Boogie Woogie is the European form of swing dance that is similar to the East Coast swing in the United States. The music is fast and the dancers incorporate Lindy Hop, Jitterbug, aerials, slides, drops and other acrobatics into the dance, particularly for competition.
- every dance syllabus has levels for beginners and levels for advanced students. - Ceroc or swing make no difference because they share the same music and the same rhythm 4/4 and stem from the same ancestors (styling, steps, phrasing, and appeal may differ). - Salsa indeed is rather complicated for untrained western ears.
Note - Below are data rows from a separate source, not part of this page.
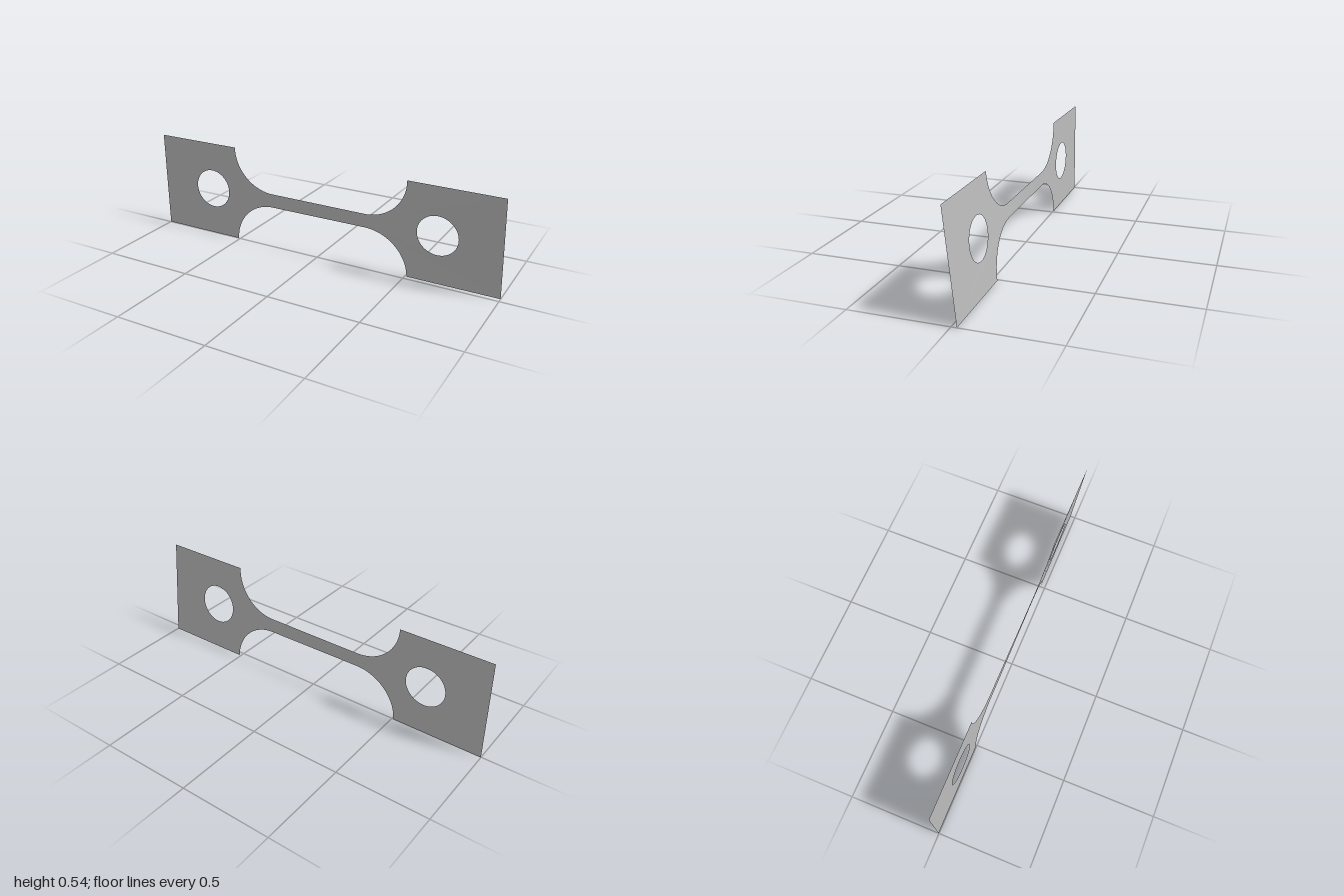
import * as THREE from 'three';

const HEIGHT = 0.54, MID = 0.272, NECK = 0.039, NECK_X = 0.275, FILLET = 0.234;

// Bends a flat part to follow the slight twist along the length
function twist(geometry) {
  const p = geometry.attributes.position;
  for (let i = 0; i < p.count; i++) {
    const x = p.getX(i);
    const slope = 0.008 + 0.084 * THREE.MathUtils.smoothstep(x, -0.35, 0.4)
      + 0.008 * THREE.MathUtils.smoothstep(x, 0.4, 1);
    p.setZ(i, slope * (p.getY(i) - MID));
  }
  geometry.computeVertexNormals();
  return geometry;
}

// Wide end with two rounded shoulders and a round hole; side is -1 or 1
function gripGeometry(side) {
  const points = [];
  const steps = 24;
  for (let i = 0; i <= steps; i++) { // lower shoulder, neck to corner
    const a = (i / steps) * Math.PI / 2;
    points.push(new THREE.Vector2(side * (NECK_X + FILLET * Math.sin(a)), FILLET * Math.cos(a)));
  }
  points.push(new THREE.Vector2(side, 0), new THREE.Vector2(side, HEIGHT));
  for (let i = steps; i >= 0; i--) { // upper shoulder, corner to neck
    const a = (i / steps) * Math.PI / 2;
    points.push(new THREE.Vector2(side * (NECK_X + FILLET * Math.sin(a)), HEIGHT - (HEIGHT - MID - NECK) * Math.cos(a)));
  }
  const shape = new THREE.Shape(points);
  const hole = new THREE.Path();
  hole.absarc(side * 0.67, 0.273, 0.108, 0, Math.PI * 2, true);
  shape.holes.push(hole);
  return twist(new THREE.ShapeGeometry(shape, 32));
}

export function createModel() {
  const group = new THREE.Group();
  const steel = new THREE.MeshStandardMaterial({ color: 0xbcbcbc, side: THREE.DoubleSide });
  steel.name = 'steel grey';

  const add = (name, geometry) => {
    const mesh = new THREE.Mesh(geometry, steel);
    mesh.name = name;
    group.add(mesh);
  };

  add('leftGrip', gripGeometry(1));
  add('rightGrip', gripGeometry(-1));

  // Narrow strip joining the two grips
  const bottom = FILLET, top = MID + NECK;
  const strip = new THREE.PlaneGeometry(2 * NECK_X, top - bottom, 32, 1);
  strip.translate(0, (top + bottom) / 2, 0);
  add('neck', twist(strip));

  return group;
}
East Coast Swing (ECS) is a form of social partner dance. It belongs to the group of swing dances. It is danced under fast swing music, including rock and roll and boogie-woogie. Yerrington and Outland equated East Coast Swing to the New Yorker in 1961.
Swing dance use contemporary jazz music and the basic steps used are the rock step and triple step. Jive music is 4/4 time rhythm with six beat count of rock step and two triple steps. Swing is a six or eight beat count dance though most of swing dances are four count basic rhythms.
Modern Jive is a dance style derived from swing, Lindy Hop, rock and roll, salsa and others, the main innovation being to simplify the footwork - by removing syncopation such as chasse. The term French Jive is occasionally used instead, reflecting the origins of the style.